:: Stored data ::

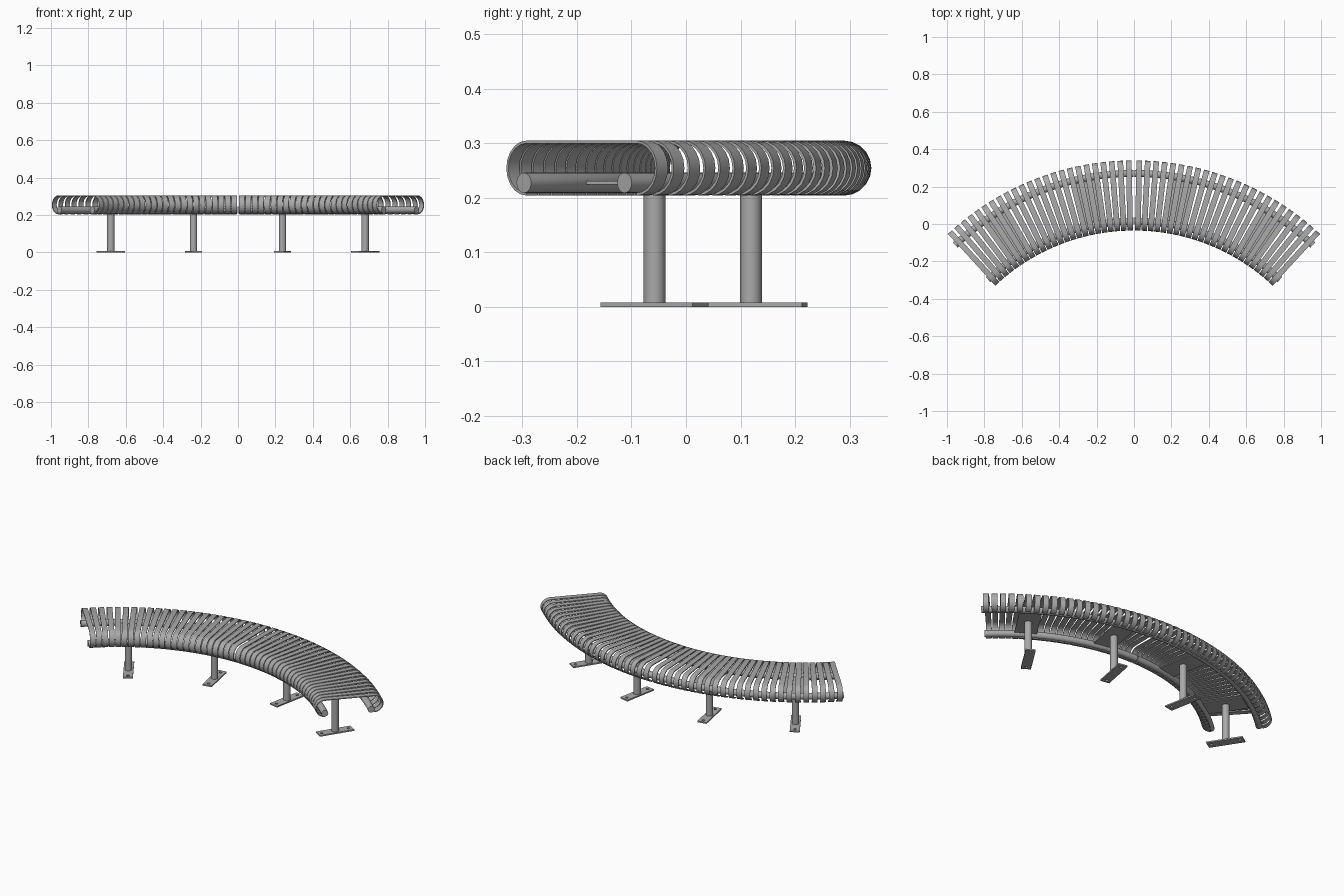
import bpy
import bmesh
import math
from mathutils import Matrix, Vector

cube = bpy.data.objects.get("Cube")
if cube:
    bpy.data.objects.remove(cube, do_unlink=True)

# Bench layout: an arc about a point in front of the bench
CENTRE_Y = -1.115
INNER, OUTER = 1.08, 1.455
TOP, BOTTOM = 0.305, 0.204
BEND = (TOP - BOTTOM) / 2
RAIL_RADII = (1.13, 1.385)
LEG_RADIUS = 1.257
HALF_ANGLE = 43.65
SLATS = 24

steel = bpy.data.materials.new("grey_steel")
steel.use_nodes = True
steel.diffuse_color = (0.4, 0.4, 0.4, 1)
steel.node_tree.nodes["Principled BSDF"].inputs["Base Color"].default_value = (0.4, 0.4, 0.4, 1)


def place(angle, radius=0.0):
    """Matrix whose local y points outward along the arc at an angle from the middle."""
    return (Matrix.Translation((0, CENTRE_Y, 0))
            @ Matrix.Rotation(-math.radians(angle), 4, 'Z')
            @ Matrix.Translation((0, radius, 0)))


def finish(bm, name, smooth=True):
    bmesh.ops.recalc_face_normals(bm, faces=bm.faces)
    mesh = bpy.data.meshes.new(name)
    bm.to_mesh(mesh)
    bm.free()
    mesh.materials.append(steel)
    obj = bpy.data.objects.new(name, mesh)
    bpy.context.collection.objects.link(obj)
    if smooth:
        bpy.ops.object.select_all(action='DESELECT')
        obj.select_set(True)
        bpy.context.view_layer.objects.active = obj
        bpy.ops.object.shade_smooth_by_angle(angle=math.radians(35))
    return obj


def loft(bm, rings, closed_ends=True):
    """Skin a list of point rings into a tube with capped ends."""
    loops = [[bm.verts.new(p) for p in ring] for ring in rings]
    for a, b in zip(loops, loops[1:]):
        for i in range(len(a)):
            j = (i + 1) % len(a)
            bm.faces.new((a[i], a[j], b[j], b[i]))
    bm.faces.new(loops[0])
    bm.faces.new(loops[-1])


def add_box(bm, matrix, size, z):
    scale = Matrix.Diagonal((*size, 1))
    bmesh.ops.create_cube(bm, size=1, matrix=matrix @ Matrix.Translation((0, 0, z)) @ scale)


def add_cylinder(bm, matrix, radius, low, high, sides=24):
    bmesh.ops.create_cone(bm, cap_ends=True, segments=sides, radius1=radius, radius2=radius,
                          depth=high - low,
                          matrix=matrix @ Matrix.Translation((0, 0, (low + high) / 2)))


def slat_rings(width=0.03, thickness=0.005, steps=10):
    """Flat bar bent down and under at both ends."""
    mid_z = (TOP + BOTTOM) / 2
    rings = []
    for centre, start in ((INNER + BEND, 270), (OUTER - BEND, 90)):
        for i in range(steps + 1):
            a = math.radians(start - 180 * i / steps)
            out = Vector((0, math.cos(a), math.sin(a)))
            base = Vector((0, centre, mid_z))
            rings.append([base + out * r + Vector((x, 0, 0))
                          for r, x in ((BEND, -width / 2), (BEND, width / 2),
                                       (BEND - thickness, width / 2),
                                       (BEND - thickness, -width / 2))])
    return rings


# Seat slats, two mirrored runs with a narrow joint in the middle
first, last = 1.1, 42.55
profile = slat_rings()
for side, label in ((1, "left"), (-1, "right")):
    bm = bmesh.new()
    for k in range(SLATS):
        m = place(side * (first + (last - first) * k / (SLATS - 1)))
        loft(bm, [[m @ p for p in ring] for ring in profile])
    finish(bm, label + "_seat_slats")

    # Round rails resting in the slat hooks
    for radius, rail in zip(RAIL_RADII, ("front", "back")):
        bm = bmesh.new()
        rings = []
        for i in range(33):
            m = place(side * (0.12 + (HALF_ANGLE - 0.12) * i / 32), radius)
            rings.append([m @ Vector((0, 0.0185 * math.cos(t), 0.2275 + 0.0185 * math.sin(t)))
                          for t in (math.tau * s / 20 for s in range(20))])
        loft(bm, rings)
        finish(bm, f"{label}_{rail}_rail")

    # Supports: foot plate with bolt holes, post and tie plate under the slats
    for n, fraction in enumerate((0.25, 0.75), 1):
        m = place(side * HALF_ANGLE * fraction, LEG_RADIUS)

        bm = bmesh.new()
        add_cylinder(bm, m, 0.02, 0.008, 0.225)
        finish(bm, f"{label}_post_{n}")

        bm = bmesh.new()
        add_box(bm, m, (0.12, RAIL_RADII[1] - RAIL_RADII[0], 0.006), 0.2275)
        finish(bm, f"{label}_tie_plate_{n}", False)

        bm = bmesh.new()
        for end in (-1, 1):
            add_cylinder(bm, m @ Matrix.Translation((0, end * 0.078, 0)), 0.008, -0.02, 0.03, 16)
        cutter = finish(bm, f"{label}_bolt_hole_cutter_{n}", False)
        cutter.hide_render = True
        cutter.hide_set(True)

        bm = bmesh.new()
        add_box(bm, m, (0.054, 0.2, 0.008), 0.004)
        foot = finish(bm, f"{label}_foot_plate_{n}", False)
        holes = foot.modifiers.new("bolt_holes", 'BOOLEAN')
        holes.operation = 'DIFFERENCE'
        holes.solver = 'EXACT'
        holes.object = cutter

:::

◆ Goal of the exercise
Only lines that contain the string "profile" count; pick each one out of the records and copy it.

◆ Answer box
profile = slat_rings()
        loft(bm, [[m @ p for p in ring] for ring in profile])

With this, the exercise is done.